The cases upon which DiCristina relies are not to the contrary. In United States v. Banki, 685 F.3d 99 (2d Cir.2011), we found error in a jury instruction that a “hawala”—an intermediary for distributing funds—was a “money transmitting business” within the meaning of 18 U.S.C. § 1960. Id. at 114. However, in that case, the parties agreed that “transferring funds through a hawala qualifies as ‘money transmitting’ under § 1960.” Id. at 113. Because the court had instructed the jury that a hawala was “an unlicensed value transfer system, through which money was sent to Iran,” we held that the jury instruction had improperly “relieved the government of its burden of proving [the defendant's] knowledge that money was moving to Iran extended beyond [a single transaction].” Id. at 114 (emphasis in original). We did not hold that the jury should have decided whether a hawala was a money transmitting business within the meaning of the statute. Banki therefore does not help DiCristina, who argues that the jury should have decided whether or not poker was gambling, not that the District Court prevented the jury from deciding a crucial element of the charged offense ( e.g., whether he was intentionally running a No Limit Texas Hold'em game).
DiCristina's citation to Ling Nan Zheng v. Liberty Apparel Co., 617 F.3d 182 (2d Cir.2010), is similarly unavailing. In that case we affirmed the district court's decision to allow the jury to determine whether the defendant was the plaintiff's “joint employer” within the meaning of the Fair Labor Standards Act. Id. at 186. We held that the determination was a mixed question of law and fact properly given to the jury. Id. at 185–86. Unlike the element at issue in Liberty Apparel, whether poker constitutes gambling for purposes of the IGBA is a pure question of statutory interpretation and thus a question of law, which does not depend on the particular facts of any one case.
Because we find DiCristina's argument on this second point to be without merit, we do not address the Government's contention that it is unreviewable on appeal. See Appellant's Reply Br. at 30–33. As the District Court noted in its conclusion, a reversal of its decision and reinstatement of the jury verdict does not violate DiCristina's double jeopardy rights. Dicristina, 886 F.Supp.2d at 235.

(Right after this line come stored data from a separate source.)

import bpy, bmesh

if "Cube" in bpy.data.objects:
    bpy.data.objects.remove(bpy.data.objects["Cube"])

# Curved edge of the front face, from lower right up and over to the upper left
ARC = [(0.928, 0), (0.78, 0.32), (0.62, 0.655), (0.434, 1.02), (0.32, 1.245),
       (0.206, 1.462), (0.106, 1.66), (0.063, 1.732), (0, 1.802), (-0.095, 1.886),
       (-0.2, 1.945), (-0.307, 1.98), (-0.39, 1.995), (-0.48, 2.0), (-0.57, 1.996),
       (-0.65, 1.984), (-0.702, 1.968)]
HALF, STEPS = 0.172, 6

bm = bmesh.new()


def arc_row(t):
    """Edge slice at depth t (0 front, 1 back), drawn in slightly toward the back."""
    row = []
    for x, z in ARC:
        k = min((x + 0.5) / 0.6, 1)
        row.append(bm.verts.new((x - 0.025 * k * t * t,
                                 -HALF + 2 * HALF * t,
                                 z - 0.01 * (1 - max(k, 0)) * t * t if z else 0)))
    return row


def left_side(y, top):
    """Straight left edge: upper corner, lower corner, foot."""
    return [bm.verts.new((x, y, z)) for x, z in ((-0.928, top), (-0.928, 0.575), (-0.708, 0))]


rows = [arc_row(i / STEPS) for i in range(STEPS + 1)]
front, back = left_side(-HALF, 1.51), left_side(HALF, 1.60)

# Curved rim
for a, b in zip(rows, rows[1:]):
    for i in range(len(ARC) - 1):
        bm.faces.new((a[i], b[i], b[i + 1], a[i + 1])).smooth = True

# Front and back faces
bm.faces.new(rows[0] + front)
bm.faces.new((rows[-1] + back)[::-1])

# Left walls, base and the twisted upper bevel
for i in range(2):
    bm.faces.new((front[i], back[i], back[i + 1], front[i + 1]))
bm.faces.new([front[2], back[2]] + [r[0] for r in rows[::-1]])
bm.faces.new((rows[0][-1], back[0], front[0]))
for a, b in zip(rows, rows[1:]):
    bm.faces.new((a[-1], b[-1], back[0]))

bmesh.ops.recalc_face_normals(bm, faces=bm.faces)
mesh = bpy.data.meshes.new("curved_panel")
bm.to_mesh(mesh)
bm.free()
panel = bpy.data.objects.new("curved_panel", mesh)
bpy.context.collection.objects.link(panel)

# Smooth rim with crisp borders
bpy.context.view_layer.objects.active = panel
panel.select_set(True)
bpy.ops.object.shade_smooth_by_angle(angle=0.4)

Because we find that the plain language of the IGBA includes DiCristina's poker business, we REVERSE the judgment of acquittal and REMAND to the District Court to reinstate the jury verdict, enter a judgment of conviction on both counts, and proceed with sentencing DiCristina.